Frequently criticized for staying within their own circles, SUD treatment providers should reach out to law enforcement, even if they think it’s intimidating. In fact, it’s rewarding, said Mikell. In addition, if you do present at a criminal justice conference, you’ll find a good audience, she said. “When they’re in a mix of their own people, they hear better,” she said.

Inviting law enforcement officials to your treatment program — during non-patient hours — is a good way to educate them as well. But even if they are not willing to physically come to the program, you can prepare a presentation and leave it for them on a thumb drive, said Mikell. “Develop something like a pamphlet that talks about patient responsibilities and counselor responsibilities,” she said. “We are therapists, we are supporting the clients, but we also want to be salespersons.”

Who should actually do the presentations at conferences — marketing or clinical people — depends on the personal styles involved, said Mikell. “There are marketing people who are not good trainers, and may not be the best people to present,” she said. “The most effective person might be the counselor who also has some training skills, who can present the information with passion,” she said. “You need to search your staff — it might be a nurse — it’s the person who has enough charisma to maintain the attention of the audience.”

Judges do have an emotional side to them, said Mikell, but she added that the presentation has to have substance and facts. “They don’t want a lot of fluff,” she said. “And you have to keep your message clear.
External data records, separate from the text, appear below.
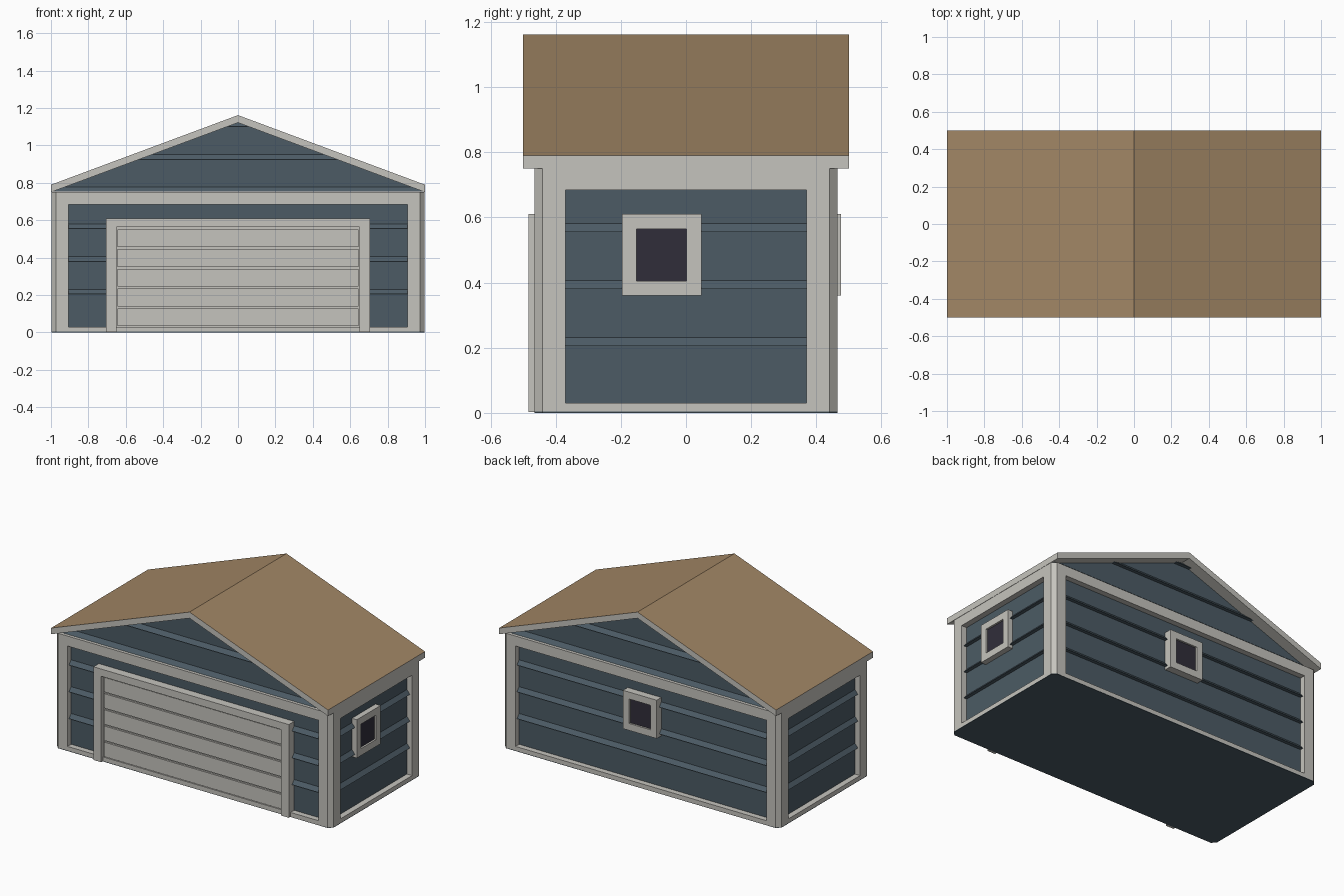
import bpy, bmesh
from mathutils import Vector

if "Cube" in bpy.data.objects:
    bpy.data.objects.remove(bpy.data.objects["Cube"], do_unlink=True)


def material(name, rgb):
    m = bpy.data.materials.new(name)
    m.use_nodes = True
    m.diffuse_color = (*rgb, 1)
    m.node_tree.nodes["Principled BSDF"].inputs["Base Color"].default_value = (*rgb, 1)
    return m


SIDING = material("slate blue siding", (0.072, 0.105, 0.13))
TRIM = material("off white trim", (0.56, 0.55, 0.51))
ROOF = material("tan roofing", (0.36, 0.24, 0.13))
GLASS = material("dark glass", (0.03, 0.027, 0.042))


def finish(name, bm, *mats):
    bmesh.ops.recalc_face_normals(bm, faces=bm.faces)
    mesh = bpy.data.meshes.new(name)
    bm.to_mesh(mesh)
    bm.free()
    for m in mats:
        mesh.materials.append(m)
    ob = bpy.data.objects.new(name, mesh)
    bpy.context.collection.objects.link(ob)
    return ob


def loft(rings):
    """Skin a stack of closed rings and cap both ends."""
    bm = bmesh.new()
    loops = [[bm.verts.new(p) for p in ring] for ring in rings]
    n = len(loops[0])
    for a, b in zip(loops, loops[1:]):
        for i in range(n):
            j = (i + 1) % n
            bm.faces.new((a[i], a[j], b[j], b[i]))
    bm.faces.new(loops[0])
    bm.faces.new(loops[-1])
    return bm


def prism(name, outline, z0, z1, mat):
    return finish(name, loft([[(x, y, z) for x, y in outline] for z in (z0, z1)]), mat)


def box(name, x, y, z, mat):
    outline = [(x[0], y[0]), (x[1], y[0]), (x[1], y[1]), (x[0], y[1])]
    return prism(name, outline, z[0], z[1], mat)


def rectangle(hx, hy, z):
    return [(-hx, -hy, z), (hx, -hy, z), (hx, hy, z), (-hx, hy, z)]


def boards(hx, hy, starts, top, lip_x, lip_y, lip_first):
    """Clapboards: each board flares out at its bottom edge."""
    rings = []
    for i, z in enumerate(starts):
        if i:
            rings.append(rectangle(hx, hy, z))
        if i or lip_first:
            rings.append(rectangle(hx + lip_x, hy + lip_y, z))
            rings.append(rectangle(hx, hy, z + 0.026))
        else:
            rings.append(rectangle(hx, hy, z))
    rings.append(rectangle(hx, hy, top))
    return loft(rings)


# Body: floor slab, clapboard walls, clapboard gables
W, D, EAVE, RIDGE, THICK = 0.998, 0.465, 0.75, 1.122, 0.04
CH = 0.025
floor = [(sx * x, sy * y) for sx, sy, pts in (
    (1, 1, ((W, D - CH), (W - CH, D))), (-1, 1, ((W - CH, D), (W, D - CH))),
    (-1, -1, ((W, D - CH), (W - CH, D))), (1, -1, ((W - CH, D), (W, D - CH)))) for x, y in pts]
prism("floor_slab", floor, 0, 0.004, SIDING)

finish("wall_siding", boards(0.96, 0.428, [0.003, 0.205, 0.38, 0.555], EAVE - 0.005,
                             0.022, 0.022, False), SIDING)
gable = boards(0.99, 0.428, [EAVE + 0.003, 0.925, 1.1], 1.15, 0, 0.022, True)
for s in (-1, 1):
    geom = gable.verts[:] + gable.edges[:] + gable.faces[:]
    bmesh.ops.bisect_plane(gable, geom=geom, plane_co=(0, 0, RIDGE + 0.004),
                           plane_no=Vector((s * (RIDGE - EAVE), 0, 1)), clear_outer=True)
finish("gable_siding", gable, SIDING)

# Roof: one folded slab, tan on top and trim on edges and soffit
section = [(-1, EAVE + THICK), (0, RIDGE + THICK), (1, EAVE + THICK),
           (1, EAVE), (0, RIDGE), (-1, EAVE)]
roof = finish("roof", loft([[(x, y, z) for x, z in section] for y in (-0.5, 0.5)]), TRIM, ROOF)
for p in roof.data.polygons:
    p.material_index = int(p.normal.z > 0.5)

# Corner posts with a chamfered outer edge
post = [(0.905, D), (W - CH, D), (W, D - CH), (W, 0.37), (0.94, 0.37), (0.94, 0.41), (0.905, 0.41)]
for sx, side in ((-1, "right"), (1, "left")):
    for sy, end in ((-1, "front"), (1, "back")):
        prism(f"{end}_{side}_corner_post", [(sx * x, sy * y) for x, y in post], 0.002, EAVE, TRIM)

# Top and bottom rails on all four walls
for label, z in (("top", (0.685, EAVE)), ("bottom", (0.002, 0.03))):
    for s, end in ((-1, "front"), (1, "back")):
        box(f"{end}_{label}_rail", (-0.905, 0.905), sorted((s * 0.4, s * D)), z, TRIM)
    for s, side in ((-1, "right"), (1, "left")):
        box(f"{side}_{label}_rail", sorted((s * 0.94, s * W)), (-0.37, 0.37), z, TRIM)

# Garage door: frame, backing and five panels
for s, side in ((-1, "right"), (1, "left")):
    box(f"door_{side}_jamb", sorted((s * 0.65, s * 0.705)), (-0.483, -0.42), (0.002, 0.61), TRIM)
box("door_header", (-0.65, 0.65), (-0.483, -0.42), (0.563, 0.61), TRIM)
box("door_backing", (-0.65, 0.65), (-0.452, -0.42), (0.03, 0.563), TRIM)
PITCH = 0.1055
for i in range(5):
    z = 0.034 + i * PITCH
    box(f"door_panel_{i + 1}", (-0.643, 0.643), (-0.464, -0.44), (z, z + PITCH - 0.011), TRIM)


# Windows: four-sided casing round a recessed pane
def window(name, centre, place):
    lo, hi, inner = 0.36, 0.61, 0.045
    half = 0.122

    def part(label, u, depth, z, mat):
        box(f"{name}_{label}", *place(u, depth), z, mat)

    a, b = centre - half, centre + half
    deep = (-0.02, 0.036)
    part("sill", (a, b), deep, (lo, lo + inner), TRIM)
    part("head", (a, b), deep, (hi - inner, hi), TRIM)
    part("near_casing", (a, a + inner), deep, (lo + inner, hi - inner), TRIM)
    part("far_casing", (b - inner, b), deep, (lo + inner, hi - inner), TRIM)
    part("pane", (a + inner, b - inner), (0.01, 0.024), (lo + inner, hi - inner), GLASS)


window("left_window", -0.075, lambda u, d: ((0.96 + d[0], 0.96 + d[1]), u))
window("back_window", 0, lambda u, d: (u, (0.44 + d[0], 0.44 + d[1])))
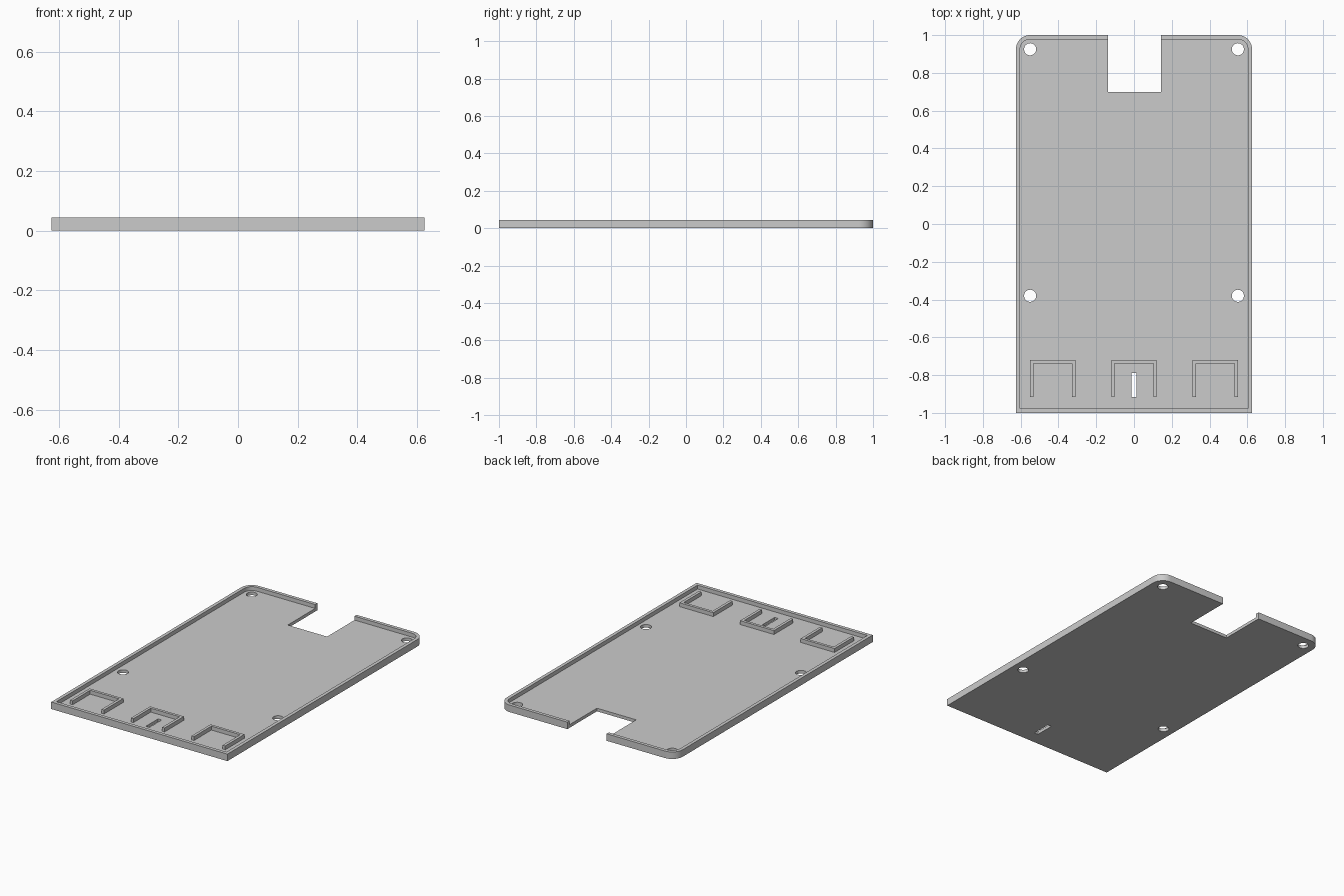
import bpy, bmesh
from math import sin, cos, pi, radians

old = bpy.data.objects.get("Cube")
if old:
    bpy.data.objects.remove(old, do_unlink=True)

HALF_W, HALF_L, HEIGHT = 0.625, 1.0, 0.045
FLOOR, WALL, CORNER = 0.02, 0.022, 0.075

grey = bpy.data.materials.new("plain grey")
grey.use_nodes = True
grey.diffuse_color = (0.6, 0.6, 0.6, 1)
grey.node_tree.nodes["Principled BSDF"].inputs["Base Color"].default_value = (0.6, 0.6, 0.6, 1)


def prism(name, outline, z0, z1):
    """Extrude a flat counter-clockwise outline from z0 to z1."""
    bm = bmesh.new()
    face = bm.faces.new([bm.verts.new((x, y, z0)) for x, y in outline])
    top = bmesh.ops.extrude_face_region(bm, geom=[face])["geom"]
    bmesh.ops.translate(bm, vec=(0, 0, z1 - z0),
                        verts=[v for v in top if isinstance(v, bmesh.types.BMVert)])
    bmesh.ops.recalc_face_normals(bm, faces=bm.faces)
    mesh = bpy.data.meshes.new(name)
    bm.to_mesh(mesh)
    bm.free()
    mesh.materials.append(grey)
    obj = bpy.data.objects.new(name, mesh)
    bpy.context.collection.objects.link(obj)
    return obj


def rect(x0, x1, y0, y1):
    return [(x0, y0), (x1, y0), (x1, y1), (x0, y1)]


def circle(cx, cy, r, n=40):
    return [(cx + r * cos(2 * pi * i / n), cy + r * sin(2 * pi * i / n)) for i in range(n)]


def tray_outline(inset, steps=12):
    """Square front corners, rounded back corners."""
    w, l, r = HALF_W - inset, HALF_L - inset, CORNER - inset
    pts = [(-w, -l), (w, -l)]
    for cx, start in ((w - r, 0), (r - w, pi / 2)):
        for i in range(steps + 1):
            a = start + pi / 2 * i / steps
            pts.append((cx + r * cos(a), l - r + r * sin(a)))
    return pts


# Tray body and everything cut from it
tray = prism("tray", tray_outline(0), 0, HEIGHT)
cutters = [
    prism("pocket_cutter", tray_outline(WALL), FLOOR, 0.1),
    prism("notch_cutter", rect(-0.137, 0.142, 0.7, 1.1), -0.1, 0.2),
    prism("slot_cutter", rect(-0.014, 0.012, -0.915, -0.79), -0.1, 0.2),
]
for x in (-0.55, 0.55):
    for y in (-0.38, 0.925):
        cutters.append(prism("screw_hole_cutter", circle(x, y, 0.032), -0.1, 0.2))

bpy.context.view_layer.objects.active = tray
for cutter in cutters:
    cutter.hide_render = True
    mod = tray.modifiers.new("cut", 'BOOLEAN')
    mod.operation, mod.solver, mod.object = 'DIFFERENCE', 'EXACT', cutter
    bpy.ops.object.modifier_apply(modifier=mod.name)
    bpy.data.objects.remove(cutter, do_unlink=True)

# Rounded corners and holes smooth, other edges sharp
bpy.ops.object.select_all(action='DESELECT')
tray.select_set(True)
bpy.ops.object.shade_smooth_by_angle(angle=radians(30))

# Three U-shaped locating brackets, open to the front
T, FRONT, BACK, HALF = 0.018, -0.915, -0.72, 0.12
for side, cx in (("right", -0.43), ("middle", 0), ("left", 0.43)):
    a, b = cx - HALF, cx + HALF
    prism(side + "_bracket",
          [(a, FRONT), (a + T, FRONT), (a + T, BACK - T), (b - T, BACK - T),
           (b - T, FRONT), (b, FRONT), (b, BACK), (a, BACK)],
          FLOOR - 0.005, HEIGHT)
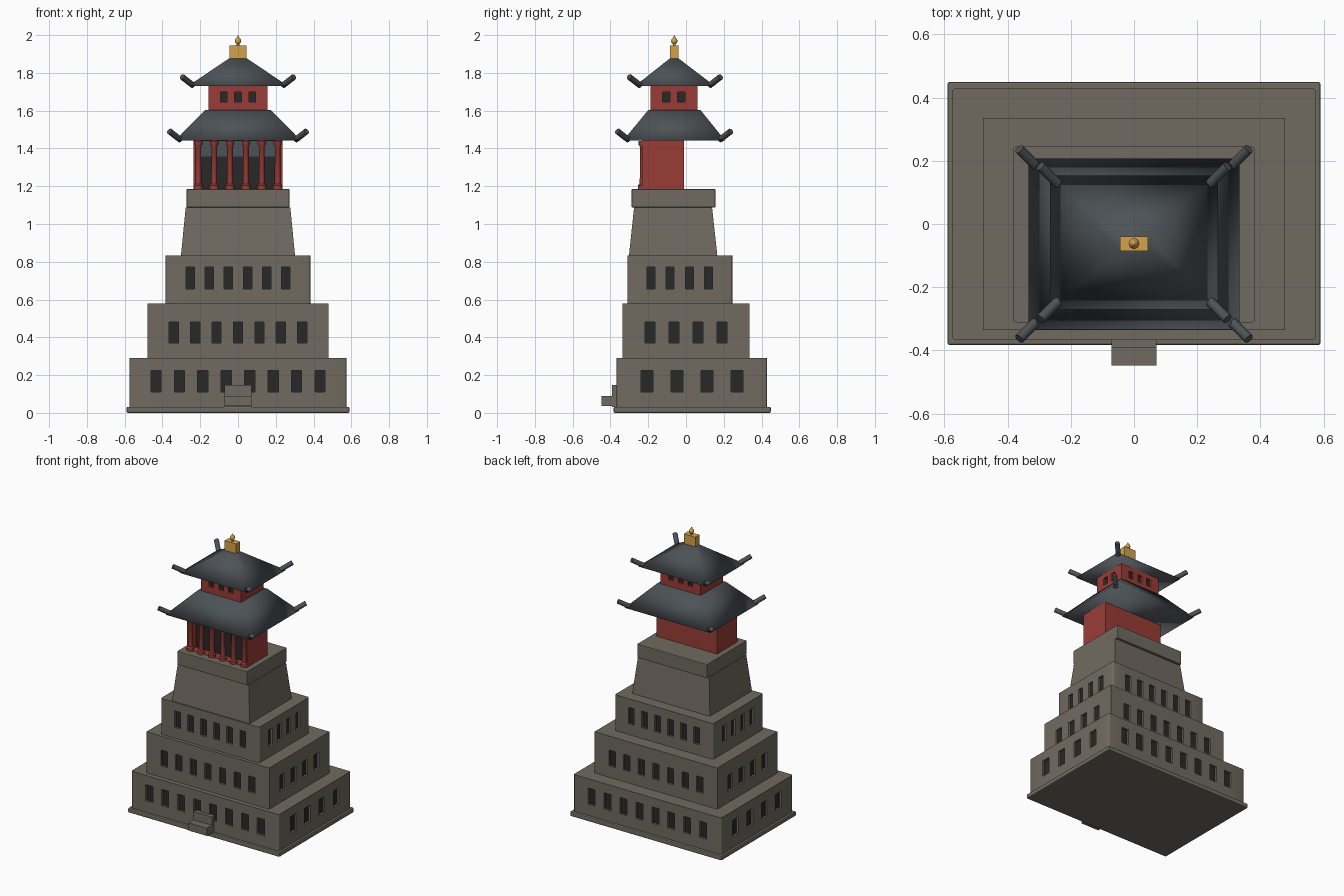
import bpy, bmesh
from mathutils import Vector

cube = bpy.data.objects.get("Cube")
if cube:
    bpy.data.objects.remove(cube, do_unlink=True)


def material(name, rgb):
    m = bpy.data.materials.new(name)
    m.use_nodes = True
    m.diffuse_color = (*rgb, 1)
    bsdf = next(n for n in m.node_tree.nodes if n.type == 'BSDF_PRINCIPLED')
    bsdf.inputs["Base Color"].default_value = (*rgb, 1)
    bsdf.inputs["Roughness"].default_value = 0.8
    return m


STONE = material("warm grey stone", (0.163, 0.147, 0.118))
RED = material("red paint", (0.32, 0.046, 0.038))
SLATE = material("slate roof", (0.073, 0.085, 0.094))
GOLD = material("gold", (0.65, 0.37, 0.072))
DARK = material("dark opening", (0.021, 0.021, 0.022))


def finish(name, bm, *mats):
    mesh = bpy.data.meshes.new(name)
    bm.to_mesh(mesh)
    bm.free()
    for m in mats:
        mesh.materials.append(m)
    obj = bpy.data.objects.new(name, mesh)
    bpy.context.scene.collection.objects.link(obj)
    return obj


def smooth(obj, angle):
    obj.data.shade_smooth()
    obj.data.set_sharp_from_angle(angle=angle)


def frustum(name, mat, low, high, z0, z1, bevel=0):
    """Block between two rectangles, each (half width, front y, back y)."""
    bm = bmesh.new()
    rings = []
    for (hx, ya, yb), z in ((low, z0), (high, z1)):
        rings.append([bm.verts.new((x, y, z)) for x, y in
                      ((-hx, ya), (hx, ya), (hx, yb), (-hx, yb))])
    a, b = rings
    bm.faces.new(a[::-1])
    bm.faces.new(b)
    for i in range(4):
        j = (i + 1) % 4
        bm.faces.new((a[i], a[j], b[j], b[i]))
    obj = finish(name, bm, mat)
    if bevel:
        mod = obj.modifiers.new("soft edges", 'BEVEL')
        mod.width = bevel
        mod.segments = 2
    return obj


def box(name, mat, rect, z0, z1, bevel=0):
    return frustum(name, mat, rect, rect, z0, z1, bevel)


def storey(name, mat, rect, z0, z1, sill, head, walls, depth=0.014, corner=0):
    """Block with recessed openings; walls = (count, spacing, width) for
    front, left, back, right; corner rounds the upright edges."""
    hx, ya, yb = rect
    corners = [Vector(c) for c in
               ((-hx, ya, 0), (hx, ya, 0), (hx, yb, 0), (-hx, yb, 0))]
    bm = bmesh.new()
    up = Vector((0, 0, 1))
    openings = []
    for i, (count, spacing, width) in enumerate(walls):
        a, b = corners[i], corners[(i + 1) % 4]
        length = (b - a).length
        along = (b - a) / length
        cuts = [0]
        for k in range(count):
            mid = length / 2 + (k - (count - 1) / 2) * spacing
            cuts += [mid - width / 2, mid + width / 2]
        cuts.append(length)
        levels = [z0, sill, head, z1]
        grid = [[bm.verts.new(a + along * u + up * z) for u in cuts]
                for z in levels]
        for r in range(3):
            for c in range(len(cuts) - 1):
                f = bm.faces.new((grid[r][c], grid[r][c + 1],
                                  grid[r + 1][c + 1], grid[r + 1][c]))
                if r == 1 and c % 2 == 1:
                    openings.append(f)
        if i == 0:
            rims = [[], []]
        # Every wall adds its rim so the caps share all its points
        rims[0] += grid[0][:-1]
        rims[1] += grid[-1][:-1]
    bm.faces.new(rims[0][::-1])
    bm.faces.new(rims[1])
    bm.normal_update()
    # Push each opening inward; jambs keep the wall colour
    bmesh.ops.inset_individual(bm, faces=openings, thickness=0, depth=-depth)
    for f in openings:
        f.material_index = 1
    bmesh.ops.remove_doubles(bm, verts=bm.verts, dist=0.0001)
    if corner:
        upright = [e for e in bm.edges if all(
            min((v.co.xy - c.xy).length for c in corners) < 0.0001
            for v in e.verts)]
        bmesh.ops.bevel(bm, geom=upright, offset=corner, segments=3,
                        profile=0.5, affect='EDGES', material=0)
    obj = finish(name, bm, mat, DARK)
    smooth(obj, 0.6)
    return obj


def rod(name, mat, p, q, radius, sides=12):
    p, q = Vector(p), Vector(q)
    bm = bmesh.new()
    bmesh.ops.create_cone(bm, cap_ends=True, segments=sides, radius1=radius,
                          radius2=radius, depth=(q - p).length)
    obj = finish(name, bm, mat)
    obj.location = (p + q) / 2
    obj.rotation_mode = 'QUATERNION'
    obj.rotation_quaternion = (q - p).to_track_quat('Z', 'Y')
    smooth(obj, 0.7)


def lathe(name, mat, profile, location, sides):
    bm = bmesh.new()
    verts = [bm.verts.new((r, 0, z)) for r, z in profile]
    edges = [bm.edges.new(pair) for pair in zip(verts, verts[1:])]
    bmesh.ops.spin(bm, geom=verts + edges, cent=(0, 0, 0), axis=(0, 0, 1),
                   angle=6.283185, steps=sides)
    bmesh.ops.remove_doubles(bm, verts=bm.verts, dist=0.0001)
    bmesh.ops.recalc_face_normals(bm, faces=bm.faces)
    obj = finish(name, bm, mat)
    obj.location = location
    smooth(obj, 0.7)


def roof(name, eave, top, z0, z1):
    # Softly shaded hips and eaves
    frustum(name, SLATE, eave, top, z0, z1).data.shade_smooth()
    # Upturned horn on each corner
    hx, ya, yb = eave
    for side, sx in (("right", -1), ("left", 1)):
        for end, y, sy in (("front", ya, -1), ("back", yb, 1)):
            rod(f"{name}_horn_{end}_{side}", SLATE,
                (sx * (hx - 0.028), y - sy * 0.028, z0 + 0.004),
                (sx * (hx + 0.03), y + sy * 0.03, z0 + 0.049), 0.016)


# Stone base and stepped storeys
box("plinth", STONE, (0.59, -0.383, 0.449), 0, 0.032, 0.007)
f, s = (8, 0.124, 0.055), (4, 0.159, 0.064)
storey("lower_storey", STONE, (0.575, -0.367, 0.43), 0.03, 0.29,
       0.11, 0.225, (f, s, f, s), corner=0.012)
f, s = (7, 0.1137, 0.05), (4, 0.127, 0.055)
storey("middle_storey", STONE, (0.478, -0.335, 0.335), 0.29, 0.58,
       0.37, 0.482, (f, s, f, s))
f, s = (6, 0.1016, 0.045), (4, 0.1016, 0.043)
storey("upper_storey", STONE, (0.383, -0.311, 0.245), 0.58, 0.832,
       0.655, 0.772, (f, s, f, s), corner=0.012)
frustum("tapered_drum", STONE, (0.302, -0.302, 0.166), (0.277, -0.275, 0.138),
        0.832, 1.088)
box("terrace", STONE, (0.272, -0.288, 0.156), 1.088, 1.185, 0.004)

# Entrance steps
box("upper_step", STONE, (0.071, -0.392, -0.36), 0.032, 0.148)
box("lower_step", STONE, (0.071, -0.447, -0.38), 0.036, 0.09)

# Pavilion hall with an open front
none = (0, 0, 0)
storey("hall", RED, (0.235, -0.233, -0.01), 1.185, 1.442,
       1.187, 1.44, ((1, 0, 0.415), none, none, none), 0.06)
box("hall_lintel", SLATE, (0.206, -0.178, -0.171), 1.357, 1.44)
column = [(0, 0), (0.024, 0), (0.024, 0.02), (0.016, 0.028), (0.015, 0.225),
          (0.022, 0.235), (0.022, 0.255), (0, 0.255)]
for i in range(6):
    lathe(f"column_{i + 1}", RED, column,
          (-0.21 + i * 0.084, -0.229, 1.185), 12)

# Roofs and the small storey between them
roof("lower_roof", (0.333, -0.333, 0.207), (0.175, -0.2, 0.077), 1.442, 1.603)
f, s = (3, 0.075, 0.035), (2, 0.079, 0.04)
storey("attic", RED, (0.156, -0.188, 0.06), 1.6, 1.732,
       1.646, 1.698, (f, s, f, s))
roof("upper_roof", (0.266, -0.271, 0.153), (0.046, -0.085, -0.04),
     1.73, 1.877)

# Golden crown
box("ridge_block", GOLD, (0.045, -0.085, -0.04), 1.874, 1.945)
lathe("finial", GOLD, [(0, 0), (0.007, 0), (0.007, 0.008), (0.014, 0.015),
                       (0.017, 0.025), (0.014, 0.035), (0.006, 0.044),
                       (0, 0.056)], (0, -0.062, 1.944), 16)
No one wants to hear that they’re doing something wrong.”

Bottom Line…

Treatment professionals need to step out of their comfort zone to communicate with law enforcement on behalf of their patients.